On the other hand, just so you know: we never ask for payment up front for our services, ever. That's because we'd almost never get it. Most companies with in-house finance and/or counsel aren't going to pay you anything in advance.
If I were freelancing, I'd ask for up-front payment, but I'd let the issue drop for any company I knew was large/established enough to pay me; if I was in a relationship with such a company and doubted the project really had legs, I'd just walk from the project.
Since a lot of contract work is time-sensitive, waiting for payment to clear before starting work or handing over an initial milestone might not be an option. There's a tension between the desire to make a good impression on a first-time client and the desire to make sure they're not taking you for a ride.
Fortunately there are often warning signs when a client is going to be particularly difficult, and there are far more decent clients than unsavory ones.
At my first contracting gig using a body shop way larger than I was, well, they'd kinda sort of start thinking about paying me 30 days after they got my net 30 invoice. This /really/ bothered me. In fact I made a lot of unprofessional noise to the client, and ended up staying home, once, until they paid me. The thing was, I was really worried that they weren't going to pay me at all.
It did not occur to me that this was just standard operating practice, and that they were planning on paying me; they just wanted to stretch it out a bit.
In any case, yeah: some of your best clients will do a terrible job paying you on time. 'slife in the big leagues.
It was, however, a reputable, well known firm and I had no reason to believe that they where playing games or trying to bullshit me.
I was right and got payed in full when the glitches got ironed out. Nevertheless, it was a tad annoying and part of the perils of a freelancer, I guess. Thankfully, while being persistent with their accounting department I never blew up and always stayed civil.
Very much second that setting up the invoicing for a new supplier can take time, especially at multinationals or other large firms. I can understand this due to the fact, that procurement is one of the most sensitive areas when it comes to fraud and dodgy invoicing. Thus firms set up a lot of safeguards before actual money flows.
* Refuse to sign unless the BigCo agrees to your payment terms.
* Actually expect the BigCo to perceive time elapsing in a way that will get you paid in 30 +/- small n days.
They won't get offended when you ask for net+15. They might even agree.

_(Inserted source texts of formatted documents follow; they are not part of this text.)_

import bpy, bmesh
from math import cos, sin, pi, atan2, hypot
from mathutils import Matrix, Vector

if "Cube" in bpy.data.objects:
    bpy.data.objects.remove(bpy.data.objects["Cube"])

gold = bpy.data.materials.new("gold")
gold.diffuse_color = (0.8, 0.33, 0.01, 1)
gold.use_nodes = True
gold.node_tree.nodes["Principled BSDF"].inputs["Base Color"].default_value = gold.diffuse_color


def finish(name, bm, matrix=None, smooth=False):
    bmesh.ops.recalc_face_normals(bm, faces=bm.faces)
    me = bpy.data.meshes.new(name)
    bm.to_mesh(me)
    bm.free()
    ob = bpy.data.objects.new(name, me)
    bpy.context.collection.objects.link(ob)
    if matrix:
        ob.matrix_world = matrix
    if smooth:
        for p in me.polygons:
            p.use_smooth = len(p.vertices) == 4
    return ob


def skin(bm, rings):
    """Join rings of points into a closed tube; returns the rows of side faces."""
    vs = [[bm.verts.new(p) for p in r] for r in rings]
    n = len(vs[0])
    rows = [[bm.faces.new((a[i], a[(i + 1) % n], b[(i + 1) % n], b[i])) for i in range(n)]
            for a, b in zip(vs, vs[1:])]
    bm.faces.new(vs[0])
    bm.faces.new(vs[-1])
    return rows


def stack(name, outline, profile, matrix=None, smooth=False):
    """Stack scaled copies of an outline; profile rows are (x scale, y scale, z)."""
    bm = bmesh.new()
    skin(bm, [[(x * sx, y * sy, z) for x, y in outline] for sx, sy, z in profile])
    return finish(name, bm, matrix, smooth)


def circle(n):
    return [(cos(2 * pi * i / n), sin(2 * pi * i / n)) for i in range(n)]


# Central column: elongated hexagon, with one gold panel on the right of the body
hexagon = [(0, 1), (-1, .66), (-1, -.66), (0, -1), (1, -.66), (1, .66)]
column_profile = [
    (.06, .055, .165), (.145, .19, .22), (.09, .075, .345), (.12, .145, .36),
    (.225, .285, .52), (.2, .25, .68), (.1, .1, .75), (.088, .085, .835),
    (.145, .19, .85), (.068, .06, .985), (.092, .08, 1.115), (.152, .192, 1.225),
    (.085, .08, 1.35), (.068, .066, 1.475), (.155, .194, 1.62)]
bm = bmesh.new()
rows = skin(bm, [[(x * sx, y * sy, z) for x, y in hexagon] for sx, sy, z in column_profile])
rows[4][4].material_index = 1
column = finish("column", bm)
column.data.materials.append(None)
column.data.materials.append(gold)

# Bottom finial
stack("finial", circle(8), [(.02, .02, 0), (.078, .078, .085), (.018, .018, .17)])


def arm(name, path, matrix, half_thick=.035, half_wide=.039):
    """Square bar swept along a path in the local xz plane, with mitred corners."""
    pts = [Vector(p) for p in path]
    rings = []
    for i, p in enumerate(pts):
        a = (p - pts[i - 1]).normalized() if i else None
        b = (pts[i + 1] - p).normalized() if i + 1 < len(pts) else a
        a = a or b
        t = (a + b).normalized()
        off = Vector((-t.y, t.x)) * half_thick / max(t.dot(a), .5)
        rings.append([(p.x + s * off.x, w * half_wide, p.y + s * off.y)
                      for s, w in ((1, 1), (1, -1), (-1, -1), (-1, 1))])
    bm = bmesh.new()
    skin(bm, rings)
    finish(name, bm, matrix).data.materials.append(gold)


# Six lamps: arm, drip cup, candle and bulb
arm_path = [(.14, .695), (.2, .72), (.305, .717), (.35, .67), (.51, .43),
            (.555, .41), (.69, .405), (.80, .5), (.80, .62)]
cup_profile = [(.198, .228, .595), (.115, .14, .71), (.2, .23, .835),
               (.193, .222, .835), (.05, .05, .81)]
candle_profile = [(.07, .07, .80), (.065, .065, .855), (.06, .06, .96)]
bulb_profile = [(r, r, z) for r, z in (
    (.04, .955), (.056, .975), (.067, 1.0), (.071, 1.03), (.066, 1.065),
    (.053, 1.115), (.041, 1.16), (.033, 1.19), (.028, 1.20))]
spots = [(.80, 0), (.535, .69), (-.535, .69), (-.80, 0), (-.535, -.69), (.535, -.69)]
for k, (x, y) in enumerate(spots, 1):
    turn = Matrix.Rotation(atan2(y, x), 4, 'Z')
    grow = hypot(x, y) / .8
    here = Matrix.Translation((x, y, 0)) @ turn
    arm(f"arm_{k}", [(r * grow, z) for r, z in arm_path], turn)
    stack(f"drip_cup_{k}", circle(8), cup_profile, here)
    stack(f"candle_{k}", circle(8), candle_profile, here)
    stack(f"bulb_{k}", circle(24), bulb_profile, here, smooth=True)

But you're getting paid when the stars align, not when you think the contract says you're getting paid. Established consultancies devote a small but palpable bit of effort managing this issue.

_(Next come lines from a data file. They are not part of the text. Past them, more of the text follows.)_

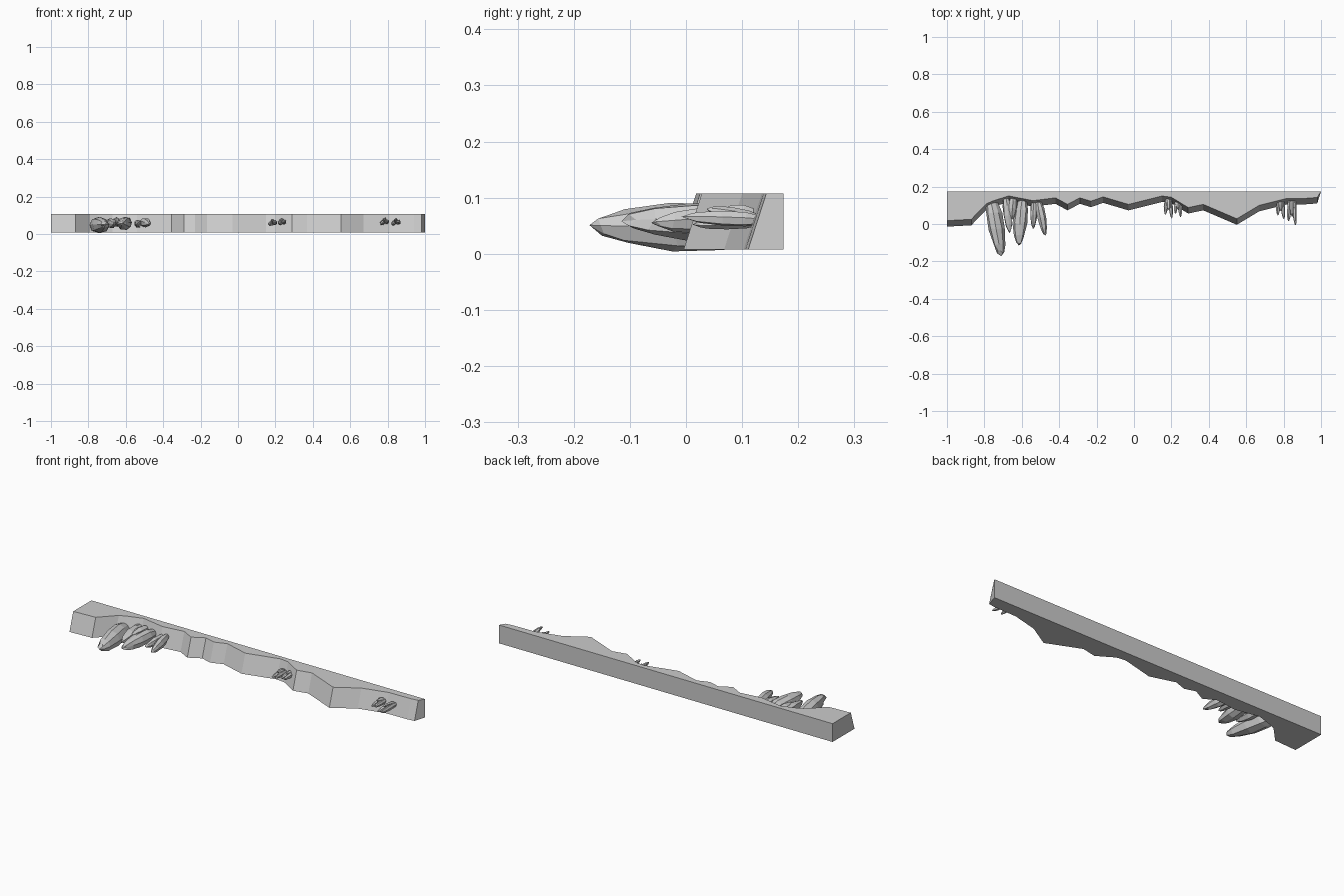
import bpy, bmesh, math, random
from mathutils import Vector

cube = bpy.data.objects.get("Cube")
if cube:
    bpy.data.objects.remove(cube, do_unlink=True)
rng = random.Random(4)

stone = bpy.data.materials.new("grey_stone")
stone.use_nodes = True
GREY = (0.6, 0.6, 0.6, 1)
stone.diffuse_color = GREY
stone.node_tree.nodes["Principled BSDF"].inputs["Base Color"].default_value = GREY


def finish(bm, name):
    bmesh.ops.recalc_face_normals(bm, faces=bm.faces)
    mesh = bpy.data.meshes.new(name)
    bm.to_mesh(mesh)
    bm.free()
    mesh.materials.append(stone)
    obj = bpy.data.objects.new(name, mesh)
    bpy.context.collection.objects.link(obj)
    return obj


# Ledge: jagged front outline, with the front face leaning out at the bottom
BACK, LOW, HIGH, LEAN = 0.174, 0.008, 0.107, 0.032
outline = [(-1, .018), (-.87, .025), (-.79, .108), (-.75, .125), (-.67, .15), (-.54, .125),
           (-.42, .14), (-.355, .105), (-.29, .14), (-.23, .122), (-.165, .145),
           (-.03, .105), (.15, .15), (.2, .143), (.29, .088), (.37, .105), (.55, .028),
           (.61, .064), (.67, .1), (.81, .135), (.94, .138), (.98, .143),
           (1, BACK), (-1, BACK)]
bm = bmesh.new()
top, bottom = [], []
for x, y in outline:
    top.append(bm.verts.new((x, y, HIGH)))
    bottom.append(bm.verts.new((x, y if y == BACK else y - LEAN, LOW)))
bm.faces.new(top)
bm.faces.new(bottom[::-1])
for i in range(len(top)):
    j = (i + 1) % len(top)
    bm.faces.new((bottom[i], bottom[j], top[j], top[i]))
finish(bm, "stone_ledge")

# Crystal shape: position along the length and share of the full radius
PROFILE = [(0, .6), (.22, .95), (.5, 1), (.78, .72), (.92, .4)]


def crystal(name, root, tip, width, height, sides=7):
    """Faceted spike from root to tip with slightly uneven rings."""
    root, tip = Vector(root), Vector(tip)
    bm = bmesh.new()
    rings = []
    wobble = [rng.uniform(.88, 1.08) for _ in range(sides)]
    turn = rng.uniform(0, 1)
    for t, share in PROFILE:
        centre = root.lerp(tip, t)
        ring = []
        for k in range(sides):
            a = math.tau * k / sides + turn
            r = share * wobble[k] * rng.uniform(.92, 1.06) / 2
            slant = rng.uniform(-.03, .03) * (tip - root).length
            ring.append(bm.verts.new(centre + Vector(
                (r * width * math.cos(a), slant, r * height * math.sin(a)))))
        rings.append(ring)
    for lower, upper in zip(rings, rings[1:]):
        for k in range(sides):
            j = (k + 1) % sides
            bm.faces.new((lower[k], lower[j], upper[j], upper[k]))
    bm.faces.new(rings[0][::-1])
    point = bm.verts.new(tip)
    for k in range(sides):
        bm.faces.new((rings[-1][k], rings[-1][(k + 1) % sides], point))
    finish(bm, name)


# Large cluster on the right-hand side of the ledge
crystal("large_crystal", (-.765, .125, .047), (-.71, -.172, .051), .095, .094, 8)
crystal("second_crystal", (-.595, .13, .055), (-.615, -.115, .058), .08, .078, 8)
crystal("slim_crystal", (-.685, .14, .062), (-.665, -.05, .055), .05, .055)
crystal("outer_crystal", (-.51, .12, .065), (-.475, -.062, .055), .05, .05)
crystal("thin_crystal", (-.535, .13, .055), (-.54, -.027, .055), .04, .045)
crystal("root_crystal", (-.645, .15, .06), (-.655, .02, .065), .05, .05)


# Small clusters: bundles of short shards
def bundle(name, x, tip_y, z, spread):
    for n, (dx, dy, dz) in enumerate([(-.4, .02, -.2), (.4, 0, .15), (0, .045, .5)]):
        crystal(f"{name}_shard_{n + 1}",
                (x + dx * spread * .6, .135, z),
                (x + dx * spread * 1.2, tip_y + dy, z + dz * spread),
                .025, .027, 6)


bundle("middle_left", .185, .03, .058, .035)
bundle("middle_right", .235, .035, .062, .03)
bundle("end_left", .785, .025, .063, .035)
bundle("end_right", .845, -.008, .06, .04)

I asked for clarification, and they were apologetic about it. They could only run payments on a 60 day schedule. Solution: I billed net-30, 15% monthly surcharge for late payments, which they happily paid.
The lesson was that sometimes a client has no choice but to drag their feet, so be sure to give them that option (for a fee).
Sums up my life as a contractor. The most profitable projects were also the most time-sensitive(the start now types).
Then again, I sucked at this. And so I took my first full-time job.
Once we've worked together, I'm happy to pay 100% upfront for anything < $2k. Its an easy (~free) way to improve the relationship. I recommend it to anyone who contracts out.
On the other side, we usually ask for 50% from new clients, but will let it drop if there's a good contract in place and/or we've worked together a bit. Much more concerned with getting paid than cashflow.
Agree that big companies are never going to pay upfront, it will be net 30 at best, take it or leave it. But never do anything on net 30 without a purchase order (PO). It can take a while (months, damn the invoice date) but you'll get paid eventually.